* _Work task_: Produce word for word the lines of the data below running from the one that has "const mat = new" to the one that has "s.lineTo(0.38, 0.21);", inclusive, and no others.

-*-*-

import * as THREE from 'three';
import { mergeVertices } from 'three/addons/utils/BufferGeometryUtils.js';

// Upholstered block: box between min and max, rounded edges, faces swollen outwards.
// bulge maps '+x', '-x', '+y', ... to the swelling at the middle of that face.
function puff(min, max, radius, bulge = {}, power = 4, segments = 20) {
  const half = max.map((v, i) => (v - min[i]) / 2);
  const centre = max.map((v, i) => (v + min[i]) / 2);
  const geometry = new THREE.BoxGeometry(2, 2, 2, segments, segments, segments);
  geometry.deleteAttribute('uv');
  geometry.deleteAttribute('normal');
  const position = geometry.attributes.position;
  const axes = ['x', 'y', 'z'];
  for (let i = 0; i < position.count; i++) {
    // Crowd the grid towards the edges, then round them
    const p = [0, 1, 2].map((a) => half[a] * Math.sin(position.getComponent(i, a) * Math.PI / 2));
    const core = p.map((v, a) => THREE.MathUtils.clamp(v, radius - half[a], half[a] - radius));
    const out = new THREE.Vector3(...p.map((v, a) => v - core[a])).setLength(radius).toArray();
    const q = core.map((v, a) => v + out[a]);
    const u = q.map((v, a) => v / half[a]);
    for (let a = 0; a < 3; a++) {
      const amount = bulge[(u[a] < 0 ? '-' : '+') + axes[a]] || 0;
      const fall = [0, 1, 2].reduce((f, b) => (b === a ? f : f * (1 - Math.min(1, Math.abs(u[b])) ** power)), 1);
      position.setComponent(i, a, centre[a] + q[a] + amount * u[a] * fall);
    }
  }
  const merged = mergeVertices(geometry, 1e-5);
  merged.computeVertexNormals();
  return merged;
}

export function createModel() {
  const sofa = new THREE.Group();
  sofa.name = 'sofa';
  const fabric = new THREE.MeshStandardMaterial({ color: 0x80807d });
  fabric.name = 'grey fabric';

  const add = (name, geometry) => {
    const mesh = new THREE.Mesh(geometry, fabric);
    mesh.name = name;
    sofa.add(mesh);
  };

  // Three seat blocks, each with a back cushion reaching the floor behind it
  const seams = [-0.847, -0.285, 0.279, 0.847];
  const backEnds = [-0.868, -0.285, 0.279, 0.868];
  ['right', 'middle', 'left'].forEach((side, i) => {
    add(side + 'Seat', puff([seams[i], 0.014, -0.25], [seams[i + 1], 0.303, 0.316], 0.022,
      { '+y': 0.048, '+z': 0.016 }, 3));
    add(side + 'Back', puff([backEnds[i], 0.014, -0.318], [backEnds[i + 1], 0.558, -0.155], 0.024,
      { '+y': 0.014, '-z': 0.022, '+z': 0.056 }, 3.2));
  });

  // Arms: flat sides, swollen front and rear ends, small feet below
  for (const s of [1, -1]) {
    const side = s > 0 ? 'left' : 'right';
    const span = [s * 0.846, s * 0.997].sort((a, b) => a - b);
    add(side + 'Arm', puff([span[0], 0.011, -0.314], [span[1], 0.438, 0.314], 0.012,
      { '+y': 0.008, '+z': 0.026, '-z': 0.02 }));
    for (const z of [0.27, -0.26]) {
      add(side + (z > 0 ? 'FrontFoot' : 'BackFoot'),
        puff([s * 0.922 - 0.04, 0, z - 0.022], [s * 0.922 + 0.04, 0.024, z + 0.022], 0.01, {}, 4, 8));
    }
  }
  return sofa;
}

-*-*-

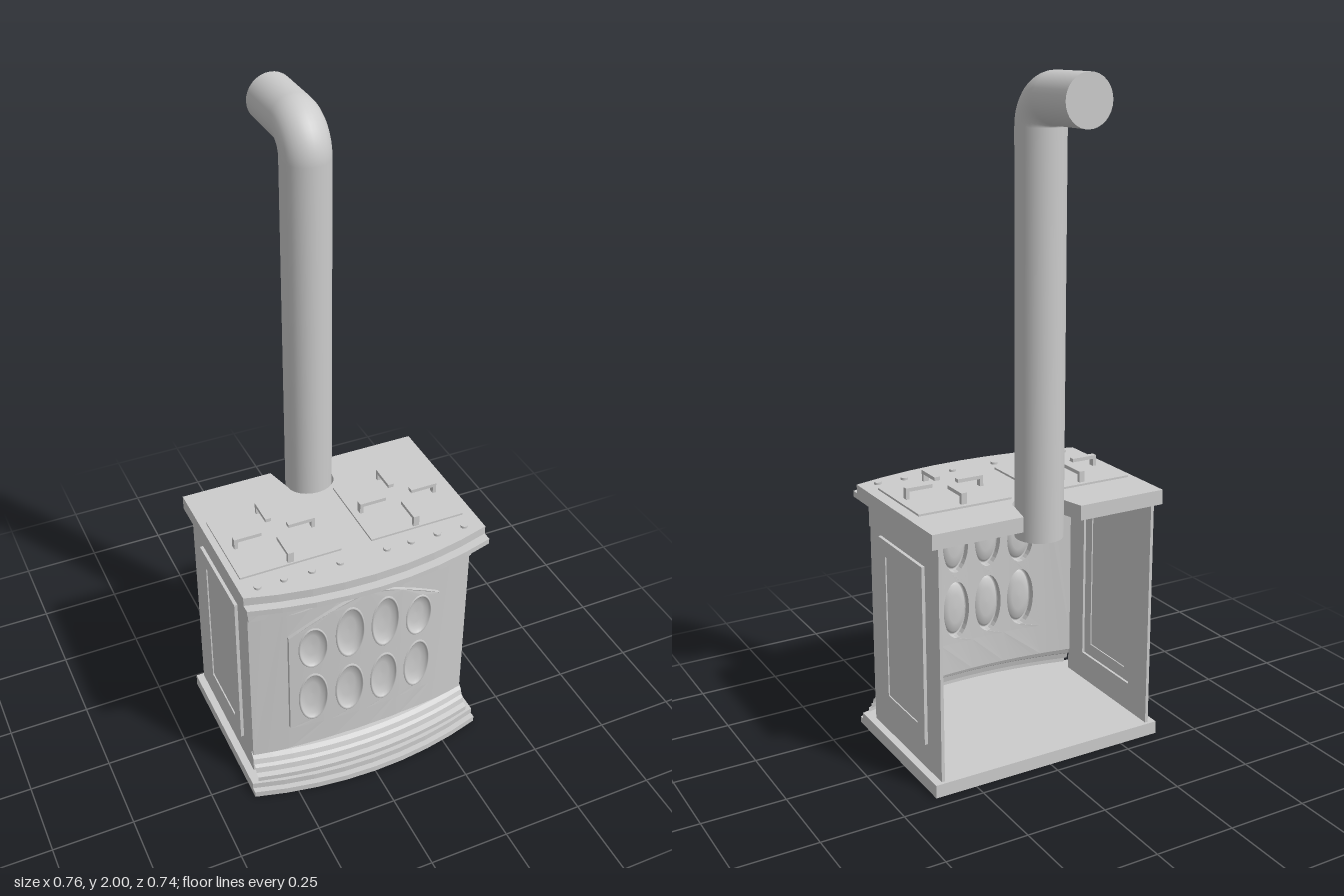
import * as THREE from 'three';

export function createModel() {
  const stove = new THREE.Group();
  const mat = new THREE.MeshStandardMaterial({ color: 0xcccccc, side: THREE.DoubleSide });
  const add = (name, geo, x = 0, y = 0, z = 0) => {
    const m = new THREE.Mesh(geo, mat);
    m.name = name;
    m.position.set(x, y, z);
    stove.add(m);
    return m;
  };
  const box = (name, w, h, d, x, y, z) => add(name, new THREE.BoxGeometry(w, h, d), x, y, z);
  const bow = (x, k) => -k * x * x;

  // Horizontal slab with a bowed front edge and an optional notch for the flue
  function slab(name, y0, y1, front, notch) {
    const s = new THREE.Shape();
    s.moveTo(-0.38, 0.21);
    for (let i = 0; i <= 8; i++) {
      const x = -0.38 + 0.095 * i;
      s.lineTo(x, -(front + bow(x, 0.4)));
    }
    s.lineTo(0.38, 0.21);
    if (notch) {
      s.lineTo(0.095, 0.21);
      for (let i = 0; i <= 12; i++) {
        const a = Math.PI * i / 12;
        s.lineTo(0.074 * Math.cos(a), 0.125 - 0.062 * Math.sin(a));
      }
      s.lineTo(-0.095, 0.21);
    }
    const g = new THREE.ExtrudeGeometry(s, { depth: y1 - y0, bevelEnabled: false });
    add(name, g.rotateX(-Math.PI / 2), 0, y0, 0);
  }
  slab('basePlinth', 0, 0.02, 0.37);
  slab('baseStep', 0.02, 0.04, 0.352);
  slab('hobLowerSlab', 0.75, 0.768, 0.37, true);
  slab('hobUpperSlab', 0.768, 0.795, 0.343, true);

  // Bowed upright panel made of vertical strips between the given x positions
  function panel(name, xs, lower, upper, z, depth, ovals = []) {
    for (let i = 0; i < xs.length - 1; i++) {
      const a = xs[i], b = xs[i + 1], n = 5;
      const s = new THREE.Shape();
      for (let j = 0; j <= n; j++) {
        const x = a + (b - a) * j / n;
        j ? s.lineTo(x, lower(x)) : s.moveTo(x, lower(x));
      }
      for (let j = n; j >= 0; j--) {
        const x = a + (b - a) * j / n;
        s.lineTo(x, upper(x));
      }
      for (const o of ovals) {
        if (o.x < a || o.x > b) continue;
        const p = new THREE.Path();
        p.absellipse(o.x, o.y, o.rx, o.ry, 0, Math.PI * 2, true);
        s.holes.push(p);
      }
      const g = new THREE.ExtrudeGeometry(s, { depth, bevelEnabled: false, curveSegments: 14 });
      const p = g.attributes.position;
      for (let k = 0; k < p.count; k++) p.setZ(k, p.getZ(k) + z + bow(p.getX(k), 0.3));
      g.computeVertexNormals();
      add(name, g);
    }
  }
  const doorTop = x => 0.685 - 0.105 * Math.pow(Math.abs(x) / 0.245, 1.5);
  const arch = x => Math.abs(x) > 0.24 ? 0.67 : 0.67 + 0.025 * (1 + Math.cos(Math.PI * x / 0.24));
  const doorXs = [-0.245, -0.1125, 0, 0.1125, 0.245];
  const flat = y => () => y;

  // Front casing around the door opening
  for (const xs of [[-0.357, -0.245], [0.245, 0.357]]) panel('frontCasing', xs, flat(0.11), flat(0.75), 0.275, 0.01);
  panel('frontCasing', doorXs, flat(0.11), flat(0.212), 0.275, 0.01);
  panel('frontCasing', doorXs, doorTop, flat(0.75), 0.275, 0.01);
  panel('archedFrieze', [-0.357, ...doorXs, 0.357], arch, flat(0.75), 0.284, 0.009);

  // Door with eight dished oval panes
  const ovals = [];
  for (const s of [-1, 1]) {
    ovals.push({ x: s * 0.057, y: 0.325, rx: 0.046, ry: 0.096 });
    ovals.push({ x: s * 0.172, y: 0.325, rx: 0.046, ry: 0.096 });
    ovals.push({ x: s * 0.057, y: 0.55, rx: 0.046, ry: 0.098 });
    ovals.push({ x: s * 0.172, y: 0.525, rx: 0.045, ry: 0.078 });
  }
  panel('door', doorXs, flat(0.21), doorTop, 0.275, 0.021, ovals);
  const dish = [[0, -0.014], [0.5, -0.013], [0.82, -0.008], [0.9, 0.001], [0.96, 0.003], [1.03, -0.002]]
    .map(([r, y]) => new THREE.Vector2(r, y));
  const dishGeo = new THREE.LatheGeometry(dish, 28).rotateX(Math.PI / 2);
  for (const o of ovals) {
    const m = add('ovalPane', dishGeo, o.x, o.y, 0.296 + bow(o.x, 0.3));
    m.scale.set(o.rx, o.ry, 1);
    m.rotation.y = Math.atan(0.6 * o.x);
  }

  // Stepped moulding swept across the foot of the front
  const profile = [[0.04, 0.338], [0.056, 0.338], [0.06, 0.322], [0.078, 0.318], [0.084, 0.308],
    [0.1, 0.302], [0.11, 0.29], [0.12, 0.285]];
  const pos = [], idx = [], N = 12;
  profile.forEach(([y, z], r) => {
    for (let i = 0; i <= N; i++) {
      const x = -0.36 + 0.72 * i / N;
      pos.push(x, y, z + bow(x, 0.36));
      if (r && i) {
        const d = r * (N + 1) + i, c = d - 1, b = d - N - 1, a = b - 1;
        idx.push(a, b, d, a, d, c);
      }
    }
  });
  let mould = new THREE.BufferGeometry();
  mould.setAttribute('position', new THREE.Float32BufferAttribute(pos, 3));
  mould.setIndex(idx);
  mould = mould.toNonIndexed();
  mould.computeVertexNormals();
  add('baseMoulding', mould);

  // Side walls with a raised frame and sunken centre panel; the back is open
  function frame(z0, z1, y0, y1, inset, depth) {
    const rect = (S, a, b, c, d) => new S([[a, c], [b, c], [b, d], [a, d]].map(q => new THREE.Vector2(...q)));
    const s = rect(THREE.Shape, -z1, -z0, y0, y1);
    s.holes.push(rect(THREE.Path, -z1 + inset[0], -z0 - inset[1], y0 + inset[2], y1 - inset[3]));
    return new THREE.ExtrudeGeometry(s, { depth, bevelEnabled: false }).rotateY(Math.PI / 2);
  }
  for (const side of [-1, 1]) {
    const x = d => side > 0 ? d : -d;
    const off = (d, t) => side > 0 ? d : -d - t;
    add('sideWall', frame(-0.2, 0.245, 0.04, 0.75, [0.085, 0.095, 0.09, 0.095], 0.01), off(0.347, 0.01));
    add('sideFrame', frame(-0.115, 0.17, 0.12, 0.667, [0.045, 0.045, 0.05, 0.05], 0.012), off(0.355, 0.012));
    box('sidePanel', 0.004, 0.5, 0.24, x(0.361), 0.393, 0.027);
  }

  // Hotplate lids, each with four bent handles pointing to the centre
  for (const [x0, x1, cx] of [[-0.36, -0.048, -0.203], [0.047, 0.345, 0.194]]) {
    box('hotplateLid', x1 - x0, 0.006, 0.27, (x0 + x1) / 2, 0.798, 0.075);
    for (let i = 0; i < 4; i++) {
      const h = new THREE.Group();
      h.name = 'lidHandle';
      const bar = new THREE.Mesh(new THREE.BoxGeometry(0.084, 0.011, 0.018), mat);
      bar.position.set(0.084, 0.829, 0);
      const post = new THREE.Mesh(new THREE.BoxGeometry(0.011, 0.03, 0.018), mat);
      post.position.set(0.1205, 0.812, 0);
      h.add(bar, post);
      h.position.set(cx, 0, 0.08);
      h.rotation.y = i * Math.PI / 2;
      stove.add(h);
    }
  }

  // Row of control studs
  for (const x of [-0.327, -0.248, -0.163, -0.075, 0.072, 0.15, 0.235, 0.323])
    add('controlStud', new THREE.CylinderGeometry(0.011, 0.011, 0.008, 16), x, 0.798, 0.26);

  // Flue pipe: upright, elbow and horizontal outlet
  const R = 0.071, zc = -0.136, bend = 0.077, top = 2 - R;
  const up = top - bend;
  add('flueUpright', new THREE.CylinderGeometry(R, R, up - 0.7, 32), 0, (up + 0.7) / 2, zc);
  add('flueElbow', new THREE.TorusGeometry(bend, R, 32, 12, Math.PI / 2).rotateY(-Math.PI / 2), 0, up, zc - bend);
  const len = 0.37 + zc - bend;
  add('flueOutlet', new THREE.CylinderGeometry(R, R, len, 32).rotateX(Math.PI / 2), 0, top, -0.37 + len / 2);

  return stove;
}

-*-*-

* _Completed exercise_:
  const mat = new THREE.MeshStandardMaterial({ color: 0xcccccc, side: THREE.DoubleSide });
  const add = (name, geo, x = 0, y = 0, z = 0) => {
    const m = new THREE.Mesh(geo, mat);
    m.name = name;
    m.position.set(x, y, z);
    stove.add(m);
    return m;
  };
  const box = (name, w, h, d, x, y, z) => add(name, new THREE.BoxGeometry(w, h, d), x, y, z);
  const bow = (x, k) => -k * x * x;

  // Horizontal slab with a bowed front edge and an optional notch for the flue
  function slab(name, y0, y1, front, notch) {
    const s = new THREE.Shape();
    s.moveTo(-0.38, 0.21);
    for (let i = 0; i <= 8; i++) {
      const x = -0.38 + 0.095 * i;
      s.lineTo(x, -(front + bow(x, 0.4)));
    }
    s.lineTo(0.38, 0.21);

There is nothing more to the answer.